    Damiano PC, Momany ET, Tyler MC, et al. Cost of outpatient medical care for children and youth with special health care needs: investigating the impact of the medical home. Pediatrics. 2006;118:e1187–94.PubMedCrossRefGoogle Scholar
  3. 3.
    Starfield B, Shi L. The medical home, access to care, and insurance: a review of evidence. Pediatrics. 2004;113suppl1493–98.PubMedGoogle Scholar
  4. 4.
    Smith PJ, Santoli JM, Chu SY, et al. The association between having a medical home and vaccination coverage among children eligible for the vaccines for children program. Pediatrics. 2005;116:130–9.PubMedCrossRefGoogle Scholar
  5. 5.
    Xu KT. Usual source of care in preventive service use: a regular doctor versus a regular site. Health Serv Res. 2002;37:1509–29.PubMedCrossRefGoogle Scholar
  6. 6.
    Barr M, Ginsburg J. The advanced medical home: A patient-centered, physician-guided model of health care. Policy Monograph. Philadelphia PA: American College of Physicians; 2006. Available at:
  7. 7.
    DeVoe JE, Fryer GE, Phillips R, et al. Receipt of preventive care among adults: insurance status and usual source of care. Am J Public Health. 2003;93:786–91.PubMedCrossRefGoogle Scholar
  8. 8.
    Ettner SL. The relationship between continuity of care and the health behaviors of patients: does having a usual physician make a difference? Med Care. 1999;37:547–55.PubMedCrossRefGoogle Scholar
  9. 9.
    Smith RA, Cokkinides V, Eyre HJ. Cancer screening in the United States, 2007: a review of current guidelines, practices, and prospects. CA Cancer J Clin. 2007;57290–104.PubMedGoogle Scholar
  10. 10.
    StataCorp. Stata Statistical Software; Release 9.0. College Station, TX: StataCorp LP; 2005.Google Scholar
  11. 11.
    StataCorp. Survey Data Reference Manual. College Station, TX: Stata Press; 2005.Google Scholar
  12. 12.
    Ettner SL. The timing of preventive services for women and children: the effect of having a usual source of care. Am J Public Health. 1996;86:1748–54.PubMedGoogle Scholar
  13. 13.
    Doescher MP, Saver BG, Fiscella K, et al. Preventive care: Does continuity count? J Gen Intern Med. 2004;19:632–7.PubMedCrossRefGoogle Scholar
  14. 14.
    Partnership for Prevention. Preventive Care: A National Profile on Use, Disparities and Health Benefits. Washington DC: Partnership for Prevention; August 2007. Available at:

Copyright information

© Society of General Internal Medicine 2008

Authors and Affiliations

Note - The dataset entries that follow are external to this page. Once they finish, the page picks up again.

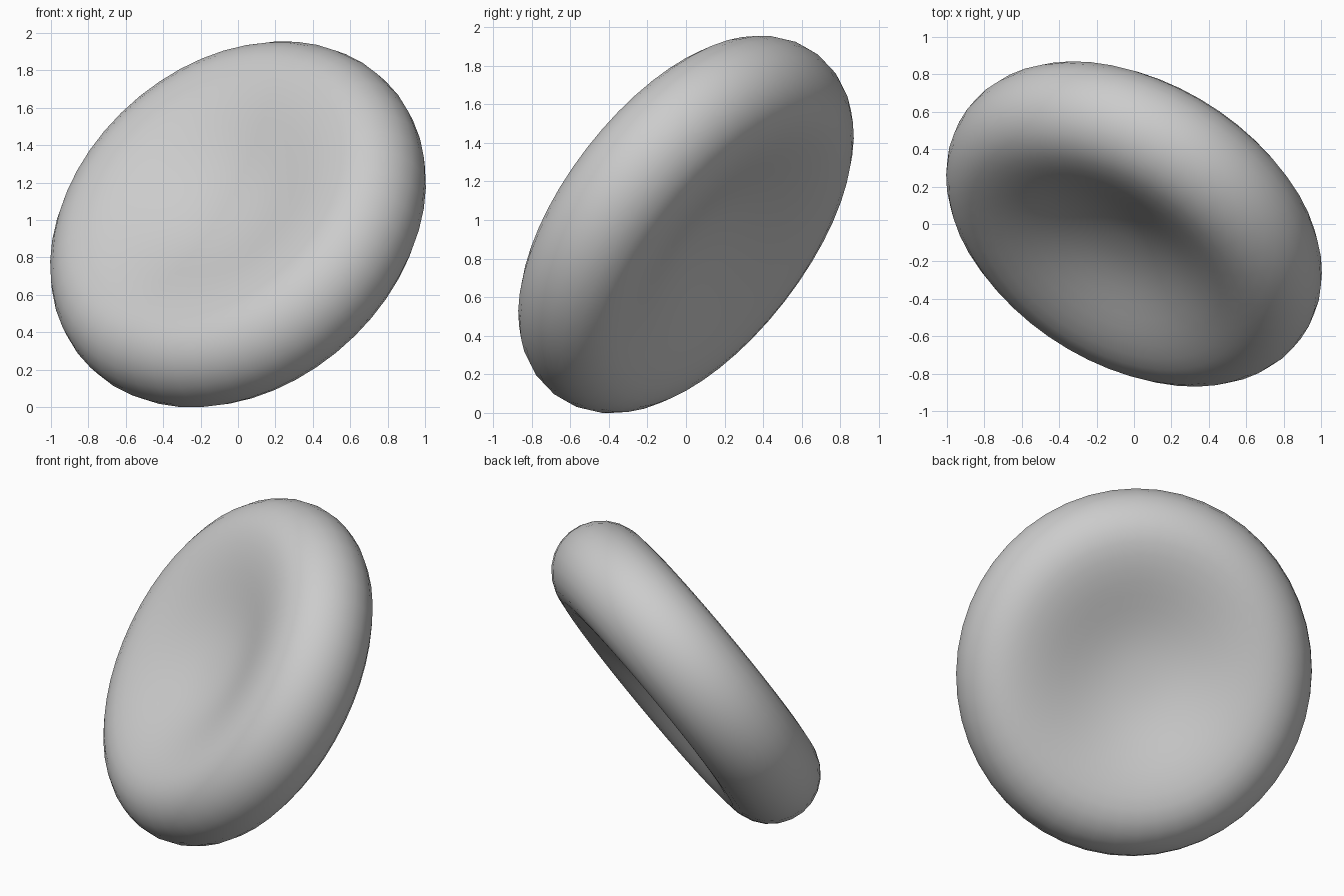
import bpy
import bmesh
import math
from mathutils import Vector, Matrix

cube = bpy.data.objects.get("Cube")
if cube:
    bpy.data.objects.remove(cube, do_unlink=True)

LONG, SHORT = 0.815, 0.782  # half axes of the slightly oval crest ring
RIM = 0.302                 # rim radius, half the greatest thickness
DIMPLE = 0.15               # depth of the hollow on each side
SEGMENTS = 48
FACING = Vector((-0.443, -0.703, 0.556)).normalized()  # direction the disc faces
LENGTH = Vector((0.243, 0.499, 0.833))                 # direction of the long axis

# Half profile as (share of crest ring, reach beyond it, height), without the centres
top = []
for i in range(1, 11):
    t = i / 10
    top.append((t, 0, RIM - DIMPLE * (0.5 + 0.5 * math.cos(math.pi * t ** 1.15))))
rim = []
for i in range(1, 12):
    a = math.pi / 2 - math.pi * i / 12
    rim.append((1, RIM * math.cos(a), RIM * math.sin(a)))
profile = top + rim + [(t, 0, -z) for t, _, z in reversed(top)]


def make_ring(bm, share, reach, z):
    """Oval ring of vertices, pushed outward along the oval's normal."""
    ring = []
    for k in range(SEGMENTS):
        c = math.cos(2 * math.pi * k / SEGMENTS)
        s = math.sin(2 * math.pi * k / SEGMENTS)
        out = Vector((SHORT * c, LONG * s, 0)).normalized()
        ring.append(bm.verts.new(Vector((LONG * c * share, SHORT * s * share, z)) + out * reach))
    return ring


# Join the rings into a biconcave disc and close both centres
bm = bmesh.new()
rings = [make_ring(bm, *p) for p in profile]
for upper, lower in zip(rings, rings[1:]):
    for k in range(SEGMENTS):
        n = (k + 1) % SEGMENTS
        bm.faces.new((upper[k], lower[k], lower[n], upper[n]))
for ring, z in ((rings[0], RIM - DIMPLE), (rings[-1], DIMPLE - RIM)):
    centre = bm.verts.new((0, 0, z))
    for k in range(SEGMENTS):
        bm.faces.new((centre, ring[k], ring[(k + 1) % SEGMENTS]))
bmesh.ops.recalc_face_normals(bm, faces=bm.faces)

# Tilt it and stand it on the ground
across = FACING.cross(LENGTH).normalized()
tilt = Matrix((across.cross(FACING), across, FACING)).transposed()
bmesh.ops.transform(bm, matrix=tilt.to_4x4(), verts=bm.verts)
lowest = min(v.co.z for v in bm.verts)
bmesh.ops.translate(bm, vec=(0, 0, -lowest), verts=bm.verts)
for face in bm.faces:
    face.smooth = True

mesh = bpy.data.meshes.new("biconcave_disc")
bm.to_mesh(mesh)
bm.free()
disc = bpy.data.objects.new("biconcave_disc", mesh)
bpy.context.collection.objects.link(disc)

# Single plain grey
grey = bpy.data.materials.new("light_grey")
grey.use_nodes = True
colour = (0.6, 0.6, 0.6, 1.0)
grey.diffuse_color = colour
grey.node_tree.nodes["Principled BSDF"].inputs["Base Color"].default_value = colour
mesh.materials.append(grey)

  • Lynn A. Blewett
    • 1
    Email author
  • Pamela Jo Johnson
    • 1
  • Brian Lee
    • 1
  • Peter B. Scal
    • 2
  1. 1.School of Public Health, Division of Health Policy and ManagementUniversity of MinnesotaMinneapolisUSA
  2. 2.University of Minnesota Medical SchoolMinneapolisUSA

Personalised recommendations